Source texts of formatted documents:
------------------------------------------------

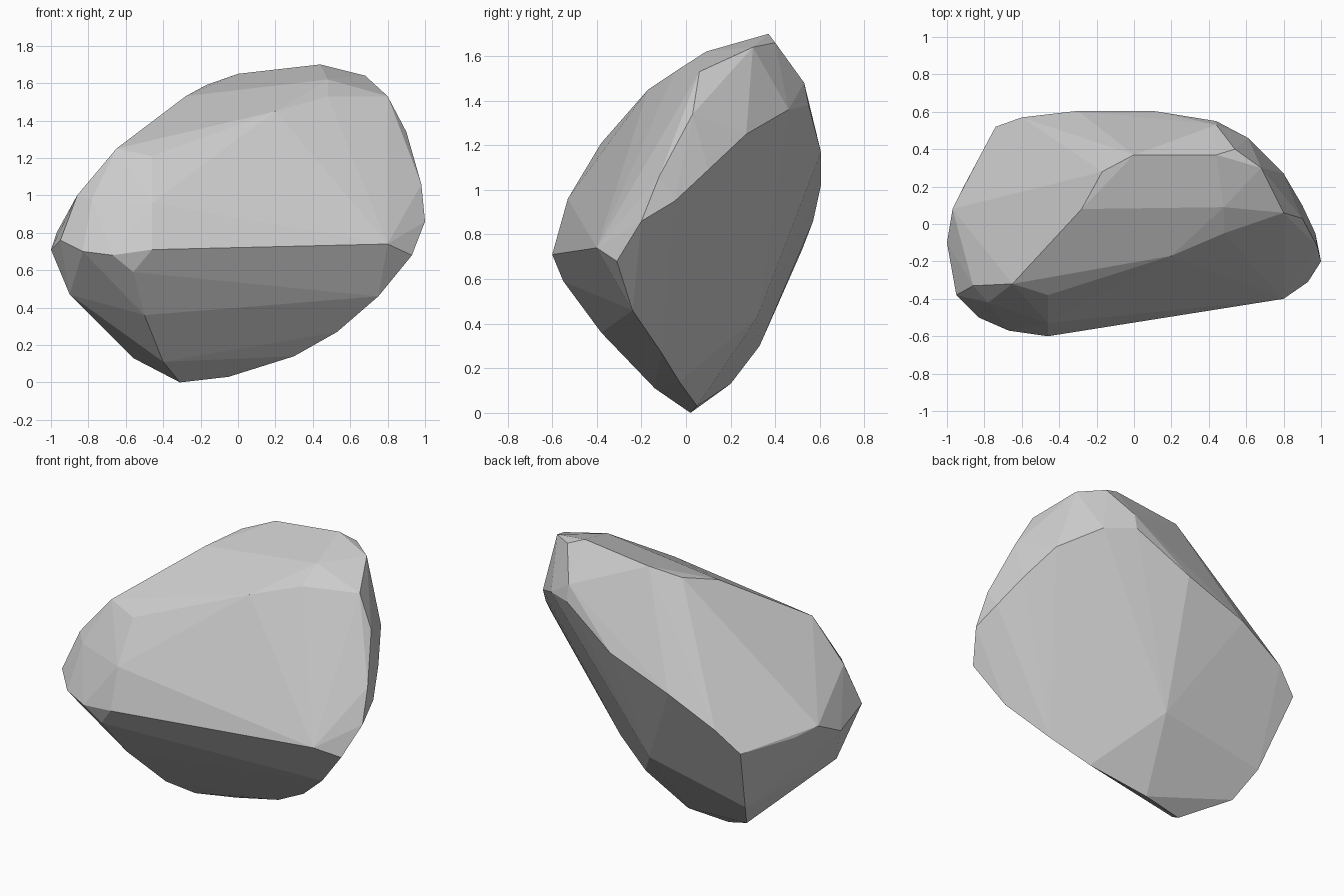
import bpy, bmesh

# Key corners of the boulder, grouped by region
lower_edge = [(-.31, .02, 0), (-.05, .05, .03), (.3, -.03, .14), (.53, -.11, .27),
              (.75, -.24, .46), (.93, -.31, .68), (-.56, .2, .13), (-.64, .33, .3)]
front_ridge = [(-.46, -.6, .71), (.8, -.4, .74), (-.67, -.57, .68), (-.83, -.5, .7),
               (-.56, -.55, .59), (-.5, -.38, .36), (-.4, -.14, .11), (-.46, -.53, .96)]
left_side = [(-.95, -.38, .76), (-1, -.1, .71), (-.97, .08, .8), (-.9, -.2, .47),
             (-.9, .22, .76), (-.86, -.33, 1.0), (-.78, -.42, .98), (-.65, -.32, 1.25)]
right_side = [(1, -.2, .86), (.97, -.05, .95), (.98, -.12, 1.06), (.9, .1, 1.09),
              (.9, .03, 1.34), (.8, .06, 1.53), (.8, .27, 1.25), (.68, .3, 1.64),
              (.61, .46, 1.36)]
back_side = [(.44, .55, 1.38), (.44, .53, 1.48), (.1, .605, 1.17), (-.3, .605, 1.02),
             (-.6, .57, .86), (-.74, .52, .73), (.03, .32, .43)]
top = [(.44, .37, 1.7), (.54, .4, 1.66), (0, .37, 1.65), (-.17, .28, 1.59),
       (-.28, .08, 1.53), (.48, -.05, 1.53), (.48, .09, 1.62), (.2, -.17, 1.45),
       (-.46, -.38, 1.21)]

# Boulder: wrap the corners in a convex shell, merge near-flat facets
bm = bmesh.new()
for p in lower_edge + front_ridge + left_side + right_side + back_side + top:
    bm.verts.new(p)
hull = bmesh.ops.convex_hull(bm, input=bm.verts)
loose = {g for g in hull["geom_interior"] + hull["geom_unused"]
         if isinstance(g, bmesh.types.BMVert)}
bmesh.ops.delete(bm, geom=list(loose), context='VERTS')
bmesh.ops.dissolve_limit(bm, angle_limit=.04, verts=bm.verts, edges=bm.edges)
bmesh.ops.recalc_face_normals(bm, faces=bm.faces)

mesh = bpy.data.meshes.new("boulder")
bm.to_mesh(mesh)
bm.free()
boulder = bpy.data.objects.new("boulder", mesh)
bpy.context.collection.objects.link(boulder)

------------------------------------------------

How to complete this task: Repeat the records above word for word. Pictures stay out of the copy.

Response to the exercise:
import bpy, bmesh

# Key corners of the boulder, grouped by region
lower_edge = [(-.31, .02, 0), (-.05, .05, .03), (.3, -.03, .14), (.53, -.11, .27),
              (.75, -.24, .46), (.93, -.31, .68), (-.56, .2, .13), (-.64, .33, .3)]
front_ridge = [(-.46, -.6, .71), (.8, -.4, .74), (-.67, -.57, .68), (-.83, -.5, .7),
               (-.56, -.55, .59), (-.5, -.38, .36), (-.4, -.14, .11), (-.46, -.53, .96)]
left_side = [(-.95, -.38, .76), (-1, -.1, .71), (-.97, .08, .8), (-.9, -.2, .47),
             (-.9, .22, .76), (-.86, -.33, 1.0), (-.78, -.42, .98), (-.65, -.32, 1.25)]
right_side = [(1, -.2, .86), (.97, -.05, .95), (.98, -.12, 1.06), (.9, .1, 1.09),
              (.9, .03, 1.34), (.8, .06, 1.53), (.8, .27, 1.25), (.68, .3, 1.64),
              (.61, .46, 1.36)]
back_side = [(.44, .55, 1.38), (.44, .53, 1.48), (.1, .605, 1.17), (-.3, .605, 1.02),
             (-.6, .57, .86), (-.74, .52, .73), (.03, .32, .43)]
top = [(.44, .37, 1.7), (.54, .4, 1.66), (0, .37, 1.65), (-.17, .28, 1.59),
       (-.28, .08, 1.53), (.48, -.05, 1.53), (.48, .09, 1.62), (.2, -.17, 1.45),
       (-.46, -.38, 1.21)]

# Boulder: wrap the corners in a convex shell, merge near-flat facets
bm = bmesh.new()
for p in lower_edge + front_ridge + left_side + right_side + back_side + top:
    bm.verts.new(p)
hull = bmesh.ops.convex_hull(bm, input=bm.verts)
loose = {g for g in hull["geom_interior"] + hull["geom_unused"]
         if isinstance(g, bmesh.types.BMVert)}
bmesh.ops.delete(bm, geom=list(loose), context='VERTS')
bmesh.ops.dissolve_limit(bm, angle_limit=.04, verts=bm.verts, edges=bm.edges)
bmesh.ops.recalc_face_normals(bm, faces=bm.faces)

mesh = bpy.data.meshes.new("boulder")
bm.to_mesh(mesh)
bm.free()
boulder = bpy.data.objects.new("boulder", mesh)
bpy.context.collection.objects.link(boulder)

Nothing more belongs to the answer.